* **What is being asked**
Leaving out all images, return the entries below exactly.
########
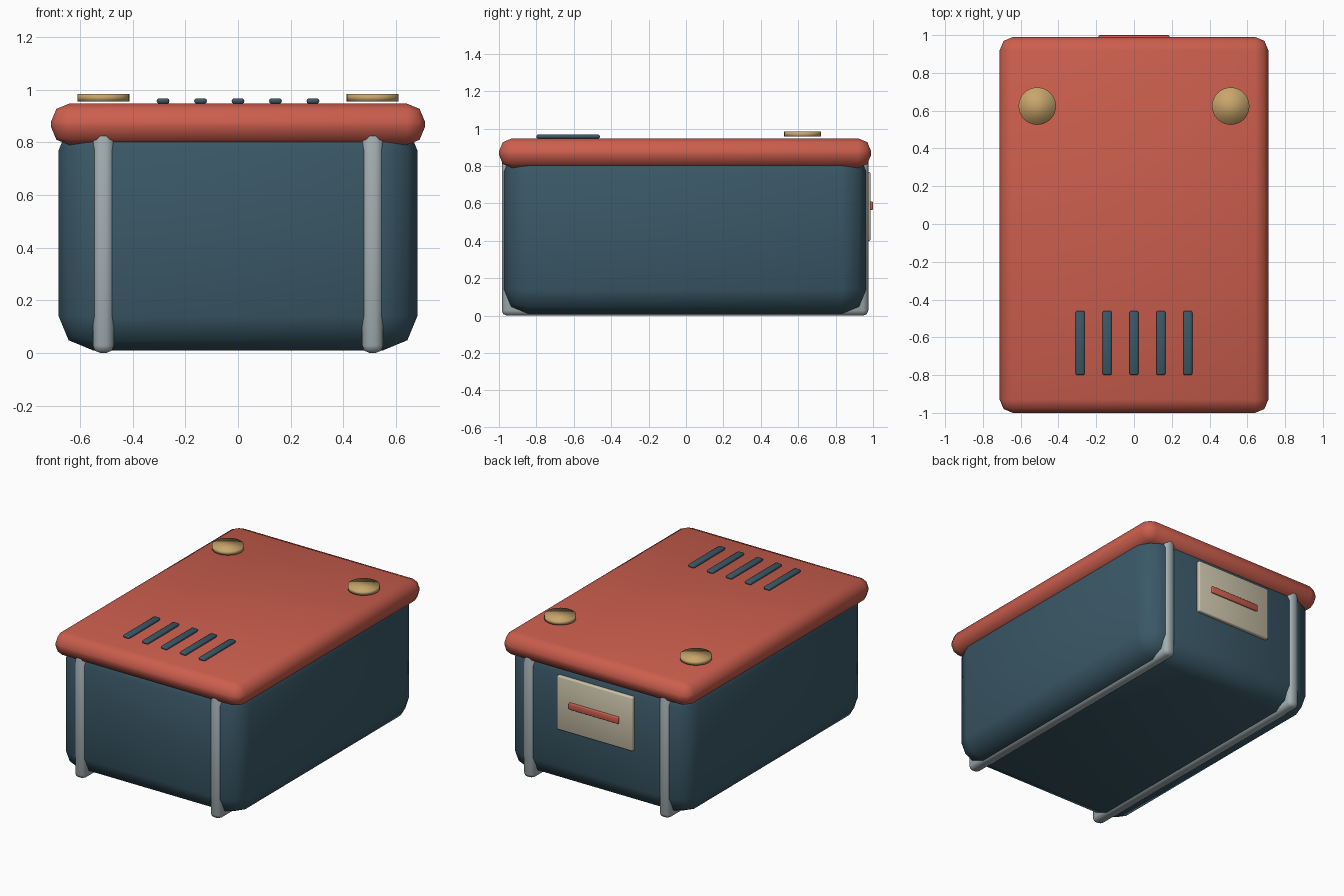
import bpy, bmesh
from mathutils import Vector

if "Cube" in bpy.data.objects:
    bpy.data.objects.remove(bpy.data.objects["Cube"])


def material(name, rgb):
    m = bpy.data.materials.new(name)
    m.diffuse_color = (*rgb, 1)
    m.use_nodes = True
    m.node_tree.nodes["Principled BSDF"].inputs["Base Color"].default_value = m.diffuse_color
    return m


RED = material("brick red", (0.60, 0.112, 0.075))
BLUE = material("slate blue", (0.042, 0.098, 0.135))
GREY = material("pale grey", (0.37, 0.43, 0.45))
GOLD = material("brass", (0.58, 0.38, 0.15))
CREAM = material("cream", (0.61, 0.55, 0.41))


def finish(name, bm, mat):
    for f in bm.faces:
        f.smooth = True
    me = bpy.data.meshes.new(name)
    bm.to_mesh(me)
    bm.free()
    me.materials.append(mat)
    ob = bpy.data.objects.new(name, me)
    bpy.context.collection.objects.link(ob)
    return ob


def rounded_box(name, lo, hi, radius, mat, segments=2):
    """Box between two corners with all edges rounded."""
    lo, hi = Vector(lo), Vector(hi)
    bm = bmesh.new()
    bmesh.ops.create_cube(bm, size=1)
    bmesh.ops.scale(bm, vec=hi - lo, verts=bm.verts)
    bmesh.ops.translate(bm, vec=(lo + hi) / 2, verts=bm.verts)
    bmesh.ops.bevel(bm, geom=bm.edges[:], offset=radius, offset_type='OFFSET',
                    segments=segments, profile=0.5, affect='EDGES')
    return finish(name, bm, mat)


def disc(name, centre, radius, height, mat):
    bm = bmesh.new()
    bmesh.ops.create_cone(bm, cap_ends=True, segments=32, radius1=radius,
                          radius2=radius, depth=height)
    bmesh.ops.translate(bm, vec=centre, verts=bm.verts)
    return finish(name, bm, mat)


# Case body and overhanging lid
rounded_box("case_body", (-0.682, -0.973, 0.01), (0.682, 0.963, 0.90), 0.13, BLUE)
rounded_box("lid", (-0.711, -1.0, 0.79), (0.711, 0.99, 0.948), 0.07, RED)

# Straps around front, bottom and back; brass knobs on the lid
for side, x in (("left", -0.512), ("right", 0.512)):
    rounded_box(side + "_strap", (x - 0.04, -0.985, 0.0), (x + 0.04, 0.975, 0.87),
                0.028, GREY)
    disc(side + "_knob", (x, 0.624, 0.970), 0.099, 0.027, GOLD)

# Row of vent bars near the front of the lid
for i in range(5):
    x = (i - 2) * 0.1425
    rounded_box(f"vent_bar_{i + 1}", (x - 0.024, -0.80, 0.947),
                (x + 0.024, -0.46, 0.968), 0.009, BLUE)

# Back plate with a raised bar
rounded_box("back_plate", (-0.286, 0.955, 0.40), (0.286, 0.987, 0.767), 0.008, CREAM)
rounded_box("back_plate_bar", (-0.187, 0.975, 0.565), (0.187, 1.0, 0.61), 0.005, RED)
########
* **Task answer**
import bpy, bmesh
from mathutils import Vector

if "Cube" in bpy.data.objects:
    bpy.data.objects.remove(bpy.data.objects["Cube"])


def material(name, rgb):
    m = bpy.data.materials.new(name)
    m.diffuse_color = (*rgb, 1)
    m.use_nodes = True
    m.node_tree.nodes["Principled BSDF"].inputs["Base Color"].default_value = m.diffuse_color
    return m


RED = material("brick red", (0.60, 0.112, 0.075))
BLUE = material("slate blue", (0.042, 0.098, 0.135))
GREY = material("pale grey", (0.37, 0.43, 0.45))
GOLD = material("brass", (0.58, 0.38, 0.15))
CREAM = material("cream", (0.61, 0.55, 0.41))


def finish(name, bm, mat):
    for f in bm.faces:
        f.smooth = True
    me = bpy.data.meshes.new(name)
    bm.to_mesh(me)
    bm.free()
    me.materials.append(mat)
    ob = bpy.data.objects.new(name, me)
    bpy.context.collection.objects.link(ob)
    return ob


def rounded_box(name, lo, hi, radius, mat, segments=2):
    """Box between two corners with all edges rounded."""
    lo, hi = Vector(lo), Vector(hi)
    bm = bmesh.new()
    bmesh.ops.create_cube(bm, size=1)
    bmesh.ops.scale(bm, vec=hi - lo, verts=bm.verts)
    bmesh.ops.translate(bm, vec=(lo + hi) / 2, verts=bm.verts)
    bmesh.ops.bevel(bm, geom=bm.edges[:], offset=radius, offset_type='OFFSET',
                    segments=segments, profile=0.5, affect='EDGES')
    return finish(name, bm, mat)


def disc(name, centre, radius, height, mat):
    bm = bmesh.new()
    bmesh.ops.create_cone(bm, cap_ends=True, segments=32, radius1=radius,
                          radius2=radius, depth=height)
    bmesh.ops.translate(bm, vec=centre, verts=bm.verts)
    return finish(name, bm, mat)


# Case body and overhanging lid
rounded_box("case_body", (-0.682, -0.973, 0.01), (0.682, 0.963, 0.90), 0.13, BLUE)
rounded_box("lid", (-0.711, -1.0, 0.79), (0.711, 0.99, 0.948), 0.07, RED)

# Straps around front, bottom and back; brass knobs on the lid
for side, x in (("left", -0.512), ("right", 0.512)):
    rounded_box(side + "_strap", (x - 0.04, -0.985, 0.0), (x + 0.04, 0.975, 0.87),
                0.028, GREY)
    disc(side + "_knob", (x, 0.624, 0.970), 0.099, 0.027, GOLD)

# Row of vent bars near the front of the lid
for i in range(5):
    x = (i - 2) * 0.1425
    rounded_box(f"vent_bar_{i + 1}", (x - 0.024, -0.80, 0.947),
                (x + 0.024, -0.46, 0.968), 0.009, BLUE)

# Back plate with a raised bar
rounded_box("back_plate", (-0.286, 0.955, 0.40), (0.286, 0.987, 0.767), 0.008, CREAM)
rounded_box("back_plate_bar", (-0.187, 0.975, 0.565), (0.187, 1.0, 0.61), 0.005, RED)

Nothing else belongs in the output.